Read through the records. Copy each line that has the word "with".

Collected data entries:
-- Opening Marker --

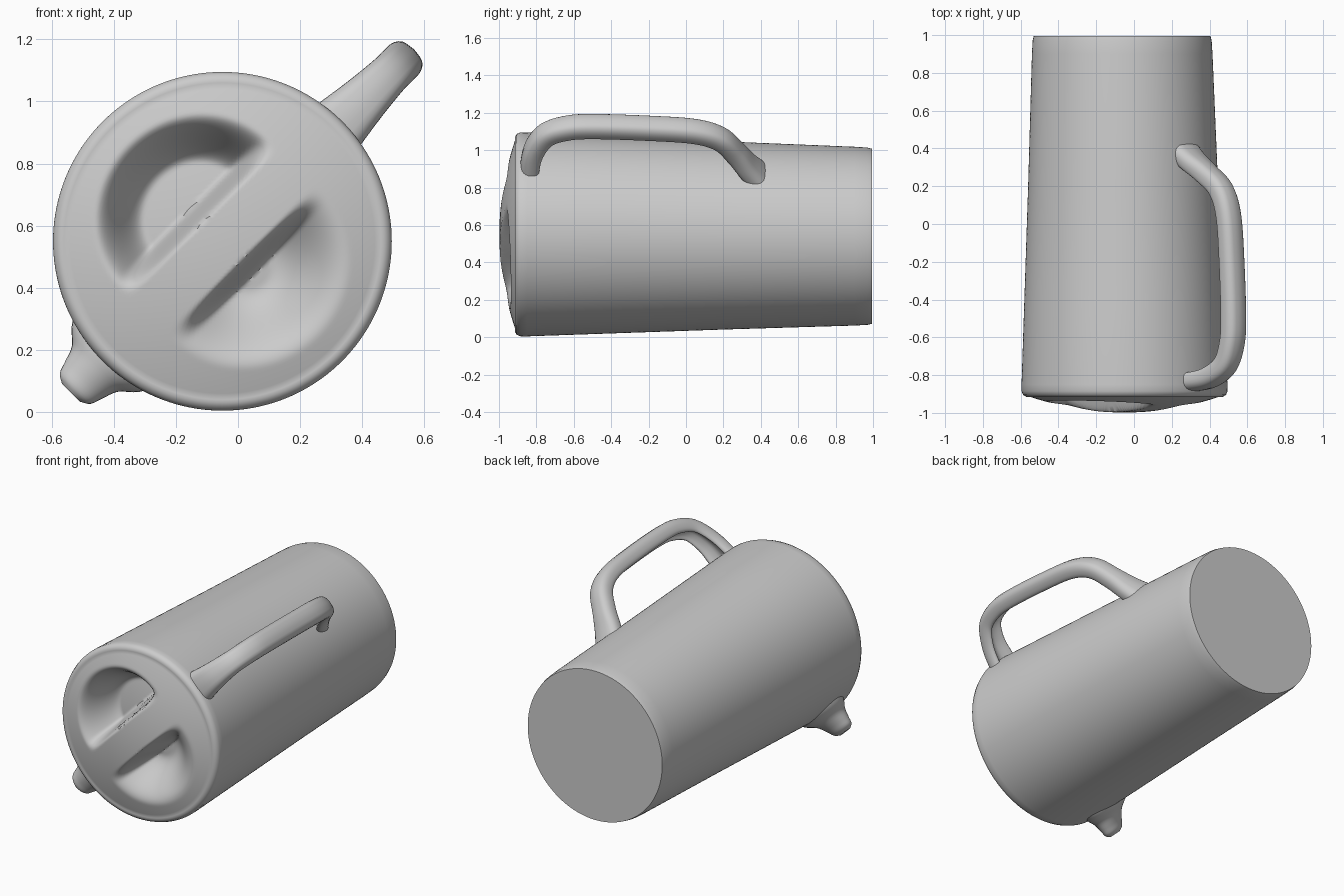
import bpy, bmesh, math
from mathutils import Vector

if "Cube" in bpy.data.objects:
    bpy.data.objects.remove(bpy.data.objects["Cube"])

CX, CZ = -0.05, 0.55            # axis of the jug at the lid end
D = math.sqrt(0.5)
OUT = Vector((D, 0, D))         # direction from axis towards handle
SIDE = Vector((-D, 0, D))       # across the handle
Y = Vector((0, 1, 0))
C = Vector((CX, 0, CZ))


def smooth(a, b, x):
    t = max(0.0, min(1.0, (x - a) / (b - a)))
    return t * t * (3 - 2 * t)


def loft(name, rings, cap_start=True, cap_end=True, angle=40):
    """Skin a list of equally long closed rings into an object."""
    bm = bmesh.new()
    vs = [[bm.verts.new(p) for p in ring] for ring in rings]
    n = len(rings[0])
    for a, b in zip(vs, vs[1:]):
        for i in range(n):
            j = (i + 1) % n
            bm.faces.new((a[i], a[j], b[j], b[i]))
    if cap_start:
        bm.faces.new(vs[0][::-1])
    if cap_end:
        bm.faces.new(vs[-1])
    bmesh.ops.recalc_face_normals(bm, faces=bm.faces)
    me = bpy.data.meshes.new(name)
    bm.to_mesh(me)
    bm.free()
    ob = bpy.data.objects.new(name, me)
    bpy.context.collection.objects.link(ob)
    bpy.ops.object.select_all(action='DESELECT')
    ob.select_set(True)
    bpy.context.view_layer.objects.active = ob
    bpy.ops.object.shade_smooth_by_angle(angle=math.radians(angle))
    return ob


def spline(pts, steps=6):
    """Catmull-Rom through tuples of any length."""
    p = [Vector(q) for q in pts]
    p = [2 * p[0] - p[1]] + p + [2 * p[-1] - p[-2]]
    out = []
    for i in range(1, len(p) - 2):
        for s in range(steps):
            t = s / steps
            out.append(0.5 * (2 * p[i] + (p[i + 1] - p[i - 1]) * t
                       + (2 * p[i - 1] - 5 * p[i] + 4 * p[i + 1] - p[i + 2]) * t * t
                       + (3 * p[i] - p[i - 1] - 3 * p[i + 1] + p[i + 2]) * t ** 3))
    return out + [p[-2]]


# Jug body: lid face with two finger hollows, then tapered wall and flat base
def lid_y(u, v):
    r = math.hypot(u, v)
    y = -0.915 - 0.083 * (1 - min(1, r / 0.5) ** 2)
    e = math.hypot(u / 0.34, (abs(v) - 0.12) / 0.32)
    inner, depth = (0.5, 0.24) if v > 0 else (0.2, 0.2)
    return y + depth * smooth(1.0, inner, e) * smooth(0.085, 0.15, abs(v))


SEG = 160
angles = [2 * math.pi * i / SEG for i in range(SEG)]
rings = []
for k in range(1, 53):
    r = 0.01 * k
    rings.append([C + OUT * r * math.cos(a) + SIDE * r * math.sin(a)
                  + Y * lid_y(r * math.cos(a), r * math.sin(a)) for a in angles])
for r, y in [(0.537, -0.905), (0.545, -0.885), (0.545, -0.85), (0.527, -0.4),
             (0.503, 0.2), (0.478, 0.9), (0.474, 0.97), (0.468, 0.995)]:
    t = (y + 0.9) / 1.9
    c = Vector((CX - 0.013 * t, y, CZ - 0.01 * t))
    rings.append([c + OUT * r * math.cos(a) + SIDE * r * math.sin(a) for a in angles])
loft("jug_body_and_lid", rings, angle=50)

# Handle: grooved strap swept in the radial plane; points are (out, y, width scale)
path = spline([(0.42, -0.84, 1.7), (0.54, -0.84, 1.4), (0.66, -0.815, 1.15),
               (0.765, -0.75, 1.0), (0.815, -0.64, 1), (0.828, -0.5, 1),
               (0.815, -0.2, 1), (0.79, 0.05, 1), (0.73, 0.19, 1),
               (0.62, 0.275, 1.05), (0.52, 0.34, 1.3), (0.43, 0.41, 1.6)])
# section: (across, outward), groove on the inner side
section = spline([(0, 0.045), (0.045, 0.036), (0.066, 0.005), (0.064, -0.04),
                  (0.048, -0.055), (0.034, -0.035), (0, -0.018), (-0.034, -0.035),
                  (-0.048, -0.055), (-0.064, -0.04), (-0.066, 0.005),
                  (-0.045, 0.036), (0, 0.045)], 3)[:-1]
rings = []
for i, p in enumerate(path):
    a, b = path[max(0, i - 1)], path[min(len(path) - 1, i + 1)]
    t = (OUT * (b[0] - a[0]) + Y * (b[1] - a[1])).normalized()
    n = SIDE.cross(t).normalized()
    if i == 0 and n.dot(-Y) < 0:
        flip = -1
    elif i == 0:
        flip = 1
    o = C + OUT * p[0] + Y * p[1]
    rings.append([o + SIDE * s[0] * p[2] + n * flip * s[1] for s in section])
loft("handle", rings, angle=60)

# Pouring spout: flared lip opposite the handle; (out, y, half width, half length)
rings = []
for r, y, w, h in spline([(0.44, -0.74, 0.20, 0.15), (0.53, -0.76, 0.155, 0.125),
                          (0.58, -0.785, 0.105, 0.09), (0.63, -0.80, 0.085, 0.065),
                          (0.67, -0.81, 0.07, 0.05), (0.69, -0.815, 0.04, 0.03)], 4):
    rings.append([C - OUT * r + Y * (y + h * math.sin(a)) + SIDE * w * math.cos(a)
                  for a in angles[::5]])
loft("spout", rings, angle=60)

-- Closing Marker --
-- Opening Marker --

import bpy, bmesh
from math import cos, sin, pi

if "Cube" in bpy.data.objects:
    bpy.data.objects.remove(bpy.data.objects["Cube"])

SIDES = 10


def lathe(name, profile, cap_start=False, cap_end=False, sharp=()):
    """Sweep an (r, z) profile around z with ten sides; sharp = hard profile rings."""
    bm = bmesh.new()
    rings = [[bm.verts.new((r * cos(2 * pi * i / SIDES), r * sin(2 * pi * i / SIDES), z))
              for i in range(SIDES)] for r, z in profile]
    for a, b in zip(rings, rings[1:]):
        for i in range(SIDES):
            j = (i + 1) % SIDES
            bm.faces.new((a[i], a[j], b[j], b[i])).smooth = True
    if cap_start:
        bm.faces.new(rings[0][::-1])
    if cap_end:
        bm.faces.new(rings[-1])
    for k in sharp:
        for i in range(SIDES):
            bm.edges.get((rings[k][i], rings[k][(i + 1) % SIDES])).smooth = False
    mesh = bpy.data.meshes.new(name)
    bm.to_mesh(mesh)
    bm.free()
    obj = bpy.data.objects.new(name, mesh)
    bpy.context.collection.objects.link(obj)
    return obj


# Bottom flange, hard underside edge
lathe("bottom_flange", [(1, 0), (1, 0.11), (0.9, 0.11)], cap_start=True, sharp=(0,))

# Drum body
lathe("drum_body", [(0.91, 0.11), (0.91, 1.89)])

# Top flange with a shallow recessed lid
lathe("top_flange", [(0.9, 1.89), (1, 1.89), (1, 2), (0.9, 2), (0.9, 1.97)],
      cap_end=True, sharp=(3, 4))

-- Closing Marker --

◆ **Worked solution**
# Jug body: lid face with two finger hollows, then tapered wall and flat base
    """Sweep an (r, z) profile around z with ten sides; sharp = hard profile rings."""
# Top flange with a shallow recessed lid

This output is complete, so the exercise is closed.